State employees and union leaders spoke out during a virtual press conference March 1 demanding government investment in public services to help bridge the racial and economic gap in Connecticut.

The State Employees Bargaining Agent Coalition (SEBAC) gathered employees from various state agencies, union leaders and state legislators to call on Gov. Ned Lamont and legislative leaders of both parties to publicly commit to protecting and expanding — not shrinking and privatizing — state services.

With the expected wave of retirements approaching in June, state union leaders want to prevent a gap in public services, especially within departments with employees who are already stretched thin.

Council 4 is a member of SEBAC.

Participants in the SEBAC racial justice press conference, held virtually March 1, 2022
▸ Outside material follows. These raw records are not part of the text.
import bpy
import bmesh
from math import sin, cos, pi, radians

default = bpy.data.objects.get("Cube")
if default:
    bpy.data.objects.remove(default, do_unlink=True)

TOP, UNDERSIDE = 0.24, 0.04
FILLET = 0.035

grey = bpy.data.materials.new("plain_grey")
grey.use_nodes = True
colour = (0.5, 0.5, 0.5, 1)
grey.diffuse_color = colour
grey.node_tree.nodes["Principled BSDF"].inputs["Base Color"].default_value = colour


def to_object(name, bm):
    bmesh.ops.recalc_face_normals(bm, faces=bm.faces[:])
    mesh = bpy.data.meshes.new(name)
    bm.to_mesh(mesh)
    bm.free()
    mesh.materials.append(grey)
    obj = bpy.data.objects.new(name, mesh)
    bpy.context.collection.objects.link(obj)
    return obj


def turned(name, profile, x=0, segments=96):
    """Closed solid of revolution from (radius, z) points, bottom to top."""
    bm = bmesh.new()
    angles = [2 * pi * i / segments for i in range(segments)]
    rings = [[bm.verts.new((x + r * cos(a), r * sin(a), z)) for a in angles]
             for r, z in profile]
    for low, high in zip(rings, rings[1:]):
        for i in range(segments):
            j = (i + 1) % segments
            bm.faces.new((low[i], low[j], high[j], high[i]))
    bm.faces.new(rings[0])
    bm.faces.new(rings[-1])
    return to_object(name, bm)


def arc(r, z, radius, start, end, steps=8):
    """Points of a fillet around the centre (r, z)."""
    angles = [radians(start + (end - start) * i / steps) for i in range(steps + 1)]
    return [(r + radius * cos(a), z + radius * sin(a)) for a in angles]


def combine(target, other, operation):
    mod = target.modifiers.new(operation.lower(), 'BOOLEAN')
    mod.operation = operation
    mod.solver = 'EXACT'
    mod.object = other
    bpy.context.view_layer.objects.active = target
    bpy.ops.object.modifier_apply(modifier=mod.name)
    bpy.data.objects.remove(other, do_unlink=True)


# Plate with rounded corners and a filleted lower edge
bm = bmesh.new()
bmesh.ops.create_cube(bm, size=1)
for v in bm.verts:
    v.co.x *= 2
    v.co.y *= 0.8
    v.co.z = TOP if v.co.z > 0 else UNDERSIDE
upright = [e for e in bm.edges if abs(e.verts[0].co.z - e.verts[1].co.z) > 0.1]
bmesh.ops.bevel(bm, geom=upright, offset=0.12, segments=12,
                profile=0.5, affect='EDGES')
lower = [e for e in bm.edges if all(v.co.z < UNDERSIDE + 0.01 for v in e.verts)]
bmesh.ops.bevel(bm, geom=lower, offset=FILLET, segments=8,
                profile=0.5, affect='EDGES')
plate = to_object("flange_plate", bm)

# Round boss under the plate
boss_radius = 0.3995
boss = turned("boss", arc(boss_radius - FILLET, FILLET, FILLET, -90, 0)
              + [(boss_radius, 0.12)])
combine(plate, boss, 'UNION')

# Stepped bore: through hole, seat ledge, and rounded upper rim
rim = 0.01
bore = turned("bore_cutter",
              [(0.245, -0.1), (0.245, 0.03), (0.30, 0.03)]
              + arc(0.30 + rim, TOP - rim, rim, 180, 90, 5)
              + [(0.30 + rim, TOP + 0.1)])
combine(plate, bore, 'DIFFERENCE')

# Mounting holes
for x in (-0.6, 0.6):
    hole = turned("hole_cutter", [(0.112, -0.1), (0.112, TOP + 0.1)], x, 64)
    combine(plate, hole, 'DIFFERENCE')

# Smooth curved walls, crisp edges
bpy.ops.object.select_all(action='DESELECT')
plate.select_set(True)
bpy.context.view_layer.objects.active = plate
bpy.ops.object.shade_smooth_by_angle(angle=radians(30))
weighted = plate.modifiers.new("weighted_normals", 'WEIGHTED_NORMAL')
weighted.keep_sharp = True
SEBAC’s legislative priorities include filling the thousands of current job vacancies in state agencies, automatically refilling positions that will open due to retirements and increasing funding for programs and services, which build equity for working families.

Colleen Carter, steward for AFSCME Local 704 and Computer Operator 2 with Department of Administrative Services, said that working for the state has kept her and her fellow clerical workers in the middle class.

“State employment plays a role in reducing income inequality for people of color compared to the private sector,” she said. “Data shows that for Blacks and Hispanics, state employment is an important anchor for community well-being.”

Carter added that Connecticut has much more room to grow and improve. Leaders can establish a training fund for career development to diversify higher paid state jobs, and enact a zero-tolerance policy protecting employees who speak out about discrimination, she said.

Council 4 AFSCME Executive Director Jody Barr said that racial inequality in the workplace impacts everyone.

“It's clear to all of us that racial equality is economic equality, and that racial equality is social equality,” Barr said. “We're here to make sure that the state of Connecticut understands this.”

Other speakers at the press conference included Senator Gary Winfield, Representative Robyn Porter and Dr. Stephen Pitts, University of California-Berkeley professor and academic researcher.